*** MATERIAL FOR THE TASK ***
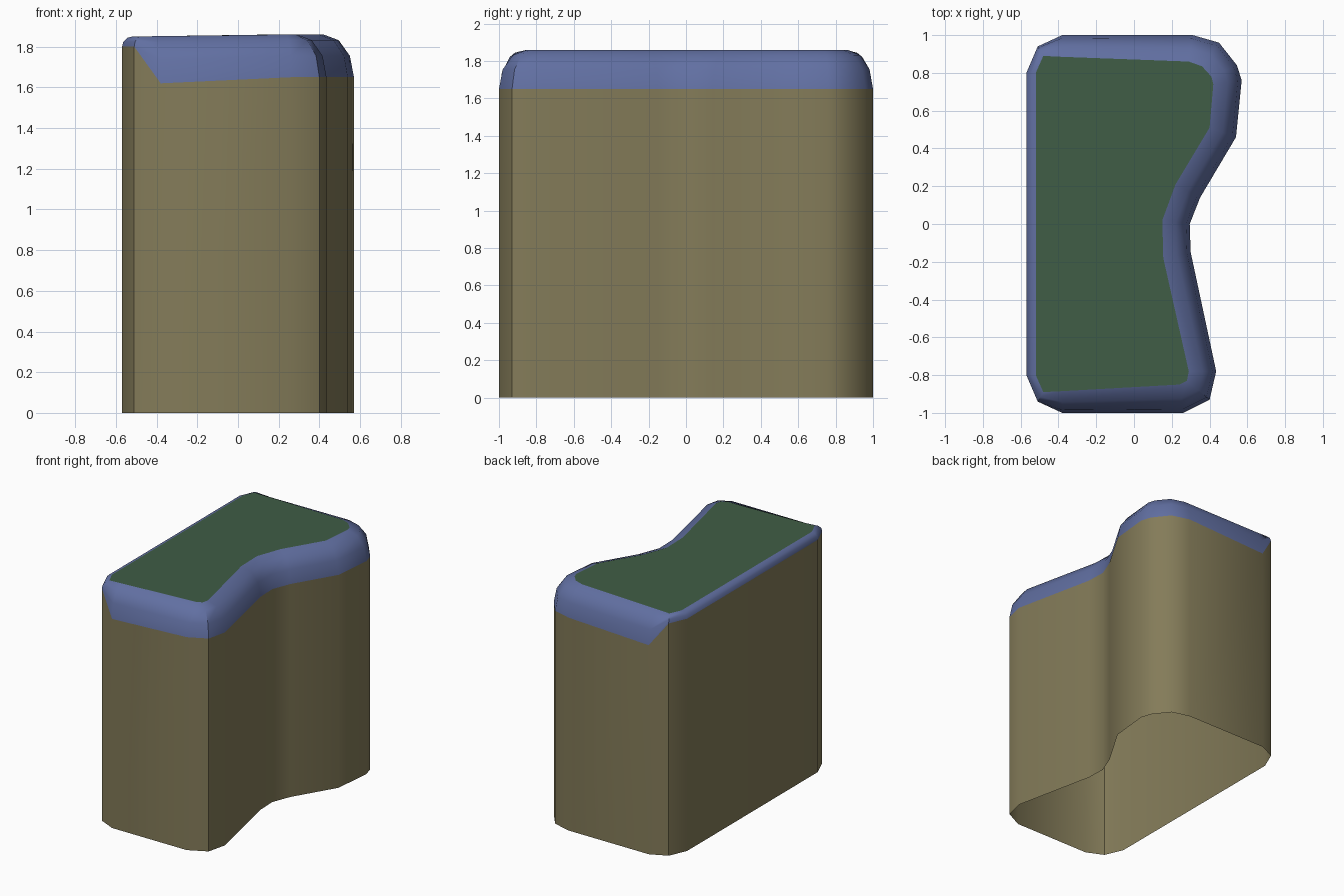
import bpy
import math

if "Cube" in bpy.data.objects:
    bpy.data.objects.remove(bpy.data.objects["Cube"])

# Outline, counter-clockwise: outer x, y, wall top z, then inner x, y of the top face
OUTLINE = [
    (-0.57, -0.80, 1.80, -0.52, -0.80),
    (-0.51, -0.94, 1.80, -0.48, -0.89),
    (-0.38, -1.00, 1.62, -0.38, -0.885),
    (0.26, -1.00, 1.65, 0.24, -0.85),
    (0.40, -0.93, 1.65, 0.28, -0.83),
    (0.435, -0.78, 1.65, 0.29, -0.78),
    (0.30, -0.15, 1.65, 0.155, -0.18),
    (0.295, 0.00, 1.65, 0.15, 0.02),
    (0.35, 0.14, 1.65, 0.22, 0.21),
    (0.54, 0.46, 1.65, 0.40, 0.51),
    (0.57, 0.76, 1.65, 0.42, 0.74),
    (0.545, 0.84, 1.65, 0.41, 0.78),
    (0.45, 0.96, 1.65, 0.36, 0.835),
    (0.31, 1.00, 1.65, 0.29, 0.86),
    (-0.38, 1.00, 1.62, -0.38, 0.885),
    (-0.51, 0.94, 1.80, -0.48, 0.89),
    (-0.57, 0.80, 1.80, -0.52, 0.80),
]
N = len(OUTLINE)
STEPS = 3


def rim_ring(t):
    """Ring of the rounded rim: t=0 at the wall, t=1 at the top face."""
    a = t * math.pi / 2
    ring = []
    for ox, oy, oz, ix, iy in OUTLINE:
        k = 1 - math.cos(a)
        top = 1.85 + 0.01 * min(1, (ix + 0.52) / 0.7)
        ring.append((ox + (ix - ox) * k, oy + (iy - oy) * k,
                     oz + (top - oz) * math.sin(a)))
    return ring


def add_part(name, verts, faces, color):
    mesh = bpy.data.meshes.new(name)
    mesh.from_pydata(verts, [], faces)
    obj = bpy.data.objects.new(name, mesh)
    bpy.context.collection.objects.link(obj)
    mat = bpy.data.materials.new(name + "_colour")
    mat.diffuse_color = color
    mat.use_nodes = True
    mat.node_tree.nodes["Principled BSDF"].inputs["Base Color"].default_value = mat.diffuse_color
    mesh.materials.append(mat)
    bpy.ops.object.select_all(action='DESELECT')
    obj.select_set(True)
    bpy.context.view_layer.objects.active = obj
    bpy.ops.object.shade_smooth_by_angle(angle=math.radians(40))
    return obj


def loft(name, rings, color):
    faces = []
    for r in range(len(rings) - 1):
        for i in range(N):
            j = (i + 1) % N
            faces.append((r * N + i, r * N + j, (r + 1) * N + j, (r + 1) * N + i))
    add_part(name, [v for ring in rings for v in ring], faces, color)


# Rock walls, open underneath
loft("cliff_walls", [[(p[0], p[1], 0) for p in OUTLINE], rim_ring(0)],
     (0.23, 0.20, 0.10, 1))

# Rounded rim
loft("rounded_rim", [rim_ring(s / STEPS) for s in range(STEPS + 1)],
     (0.12, 0.16, 0.36, 1))

# Flat top surface
add_part("top_surface", rim_ring(1), [tuple(range(N))], (0.05, 0.11, 0.06, 1))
*** End of MATERIAL FOR THE TASK ***
### EXERCISE:
Which lines in the records above contain the word "objects"? Return each of them.

### WRITTEN SOLUTION:
if "Cube" in bpy.data.objects:
    bpy.data.objects.remove(bpy.data.objects["Cube"])
    obj = bpy.data.objects.new(name, mesh)
    bpy.context.collection.objects.link(obj)
    bpy.context.view_layer.objects.active = obj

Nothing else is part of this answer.